  7. As my mother always told me, "ain't nothin' wrong with ugly" I wonder why she always said that to me...
  8. I drill out what I can and then use files and these bad boys. Amazing how well they work on horn and bone. Then I soak the whole thing for 24 hrs in a cocktail of wood hardener, turpentine, whatever stain or dye I'm using and linseed oil.
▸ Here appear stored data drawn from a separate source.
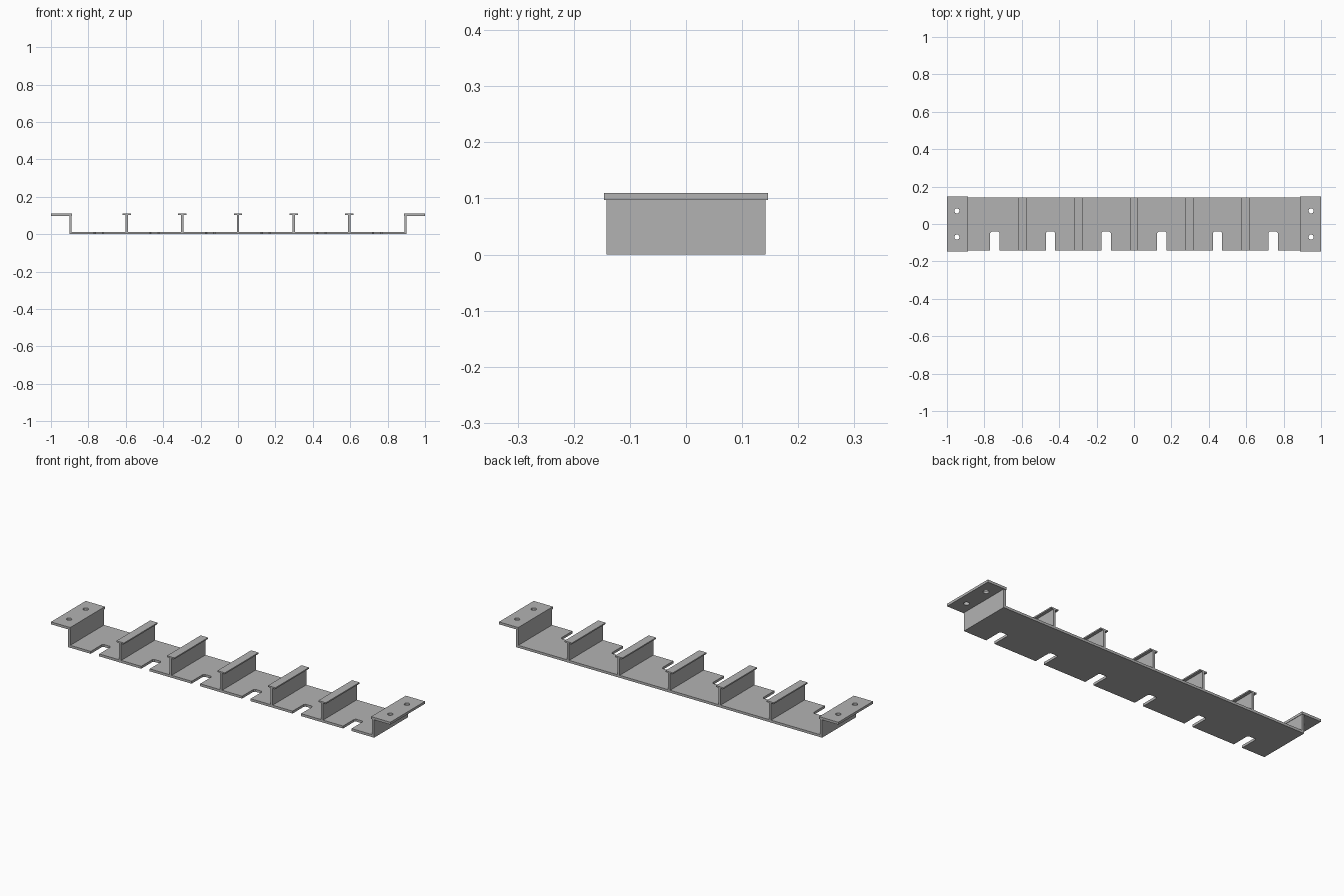
import bpy
import bmesh
import math

if "Cube" in bpy.data.objects:
    bpy.data.objects.remove(bpy.data.objects["Cube"], do_unlink=True)

grey = bpy.data.materials.new("plain grey")
grey.use_nodes = True
grey.diffuse_color = (0.45, 0.45, 0.45, 1)
grey.node_tree.nodes["Principled BSDF"].inputs["Base Color"].default_value = (0.45, 0.45, 0.45, 1)

HALF = 0.142       # half depth of the tray
END = 0.902        # outer face of the end walls
SHEET = 0.013      # sheet thickness
TOP = 0.11         # overall height
PITCH = 0.2975     # spacing of dividers and slots


def prism(name, outline, start, depth, axis="z"):
    """Extrude a closed 2D outline: xy along z, or xz along y."""
    bm = bmesh.new()
    place = (lambda a, b: (a, b, start)) if axis == "z" else (lambda a, b: (a, start, b))
    face = bm.faces.new([bm.verts.new(place(a, b)) for a, b in outline])
    new = bmesh.ops.extrude_face_region(bm, geom=[face])["geom"]
    move = (0, 0, depth) if axis == "z" else (0, depth, 0)
    bmesh.ops.translate(bm, vec=move, verts=[g for g in new if isinstance(g, bmesh.types.BMVert)])
    bmesh.ops.recalc_face_normals(bm, faces=bm.faces)
    mesh = bpy.data.meshes.new(name)
    bm.to_mesh(mesh)
    bm.free()
    mesh.materials.append(grey)
    obj = bpy.data.objects.new(name, mesh)
    bpy.context.collection.objects.link(obj)
    return obj


def box_outline(a0, a1, b0, b1):
    return [(a0, b0), (a1, b0), (a1, b1), (a0, b1)]


# Base plate with six open slots along the front edge
outline = [(-END, HALF), (-END, -HALF)]
slot_half, slot_end, corner = 0.025, -0.041, 0.007
for i in range(6):
    x = (i - 2.5) * PITCH
    outline += [(x - slot_half, -HALF), (x - slot_half, slot_end - corner),
                (x - slot_half + corner, slot_end), (x + slot_half - corner, slot_end),
                (x + slot_half, slot_end - corner), (x + slot_half, -HALF)]
outline += [(END, -HALF), (END, HALF)]
prism("base_plate", outline, 0, SHEET)

# Five upright dividers, each with a thin cap
for i in range(5):
    x = (i - 2) * PITCH
    web, cap, under = 0.006, 0.022, TOP - 0.007
    tee = [(x - web, SHEET), (x + web, SHEET), (x + web, under), (x + cap, under),
           (x + cap, TOP), (x - cap, TOP), (x - cap, under), (x - web, under)]
    prism(f"divider_{i + 1}", tee, -HALF, 2 * HALF, "y")

# End walls and drilled mounting flanges
for side, s in (("left", 1), ("right", -1)):
    prism(f"{side}_end_wall", box_outline(s * (END - SHEET), s * END, SHEET, TOP - SHEET),
          -HALF, 2 * HALF, "y")
    flange = prism(f"{side}_flange", box_outline(s * 0.887, s, -0.146, 0.146), TOP - SHEET, SHEET)
    for y in (-0.07, 0.07):
        ring = [(s * 0.947 + 0.0135 * math.cos(k * math.tau / 24),
                 y + 0.0135 * math.sin(k * math.tau / 24)) for k in range(24)]
        cutter = prism(f"{side}_hole_cutter", ring, 0.08, 0.05)
        cutter.hide_render = True
        cutter.hide_set(True)
        drill = flange.modifiers.new("mounting hole", "BOOLEAN")
        drill.operation = "DIFFERENCE"
        drill.solver = "EXACT"
        drill.object = cutter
  9. Yeah I'm definitely not done messing with the blade finish. I had it finished, then got a different idea in my head (almost put plunge lines in, glad I didn't) and briefly put it back on the grinder... then changed my mind about that and didn't take those grinder marks out yet. I'm waiting to finally make up my mind as far as what I want the finish to be, then I'll put on the finishing touches. Til then, it's staying this way. As for the blackening stuff, it's from a company called EPI (Electrochemical Products, Inc.) and the product is called SS370. I got it several years ago to experiment on my stainless .45-70 lever gun and it worked so well achieving the old time look that I was going for that I used it on my stainless Vaquero .45 colt revolver as well and I was very pleased. They're an industrial company and only sell the stuff in huge quantities but I had asked for a sample and they gladly sold me 2 small jars (2 different viscosities, one liquid, one more of a loose gel). Anyway, I experimented with it on other metals, including plain steel and it does wonderful things, that is if "antiquing" stuff is your thing.
  10. Thanks man I appreciate that, I keep trying different grits and finishes on the blade. I originally wanted more of a forge finish but all of my fiddling around wound up taking more of that off than I wanted to.This is how it looks now, I wanted a particular rough, old, used look to it. Left lots of marks in it and darkened it with some stainless steel blackening chemical I have. I'll probably refinish it a few more times lol. Went with a flat/convex grind after mostly forging the bevels to the finished geometry. Didn't want any plunge lines on this one, they can make a blade look too modern to me for some reason and I wanted this to look like it was found in the wilderness. It's full tang, heavy steel disk pommel set into the crown, cold peened on... what else, it's straight 5160, guard and pommel are mild steel. It's about 22" overall, 13-1/2" blade. It's BIG and heavy, but very well balanced.
  11. Made a little time recently for the first time in months. Here's a farrier rasp snake I made for my son and a big moose crown Bowie.
  12. Theo! Yes, I'll touch base with you this week, been crazy busy. I'd still like to join the fun one of these coming Mondays.
  13. Theo, I'd be honored to participate and do a demo. Monday's a tough day to juggle anything in, but shoot me a text and maybe I can work it out. -Cliff
  14. Got to see this one up close the other day, it's even nicer than it looks in the great photos. Excellent work Theo!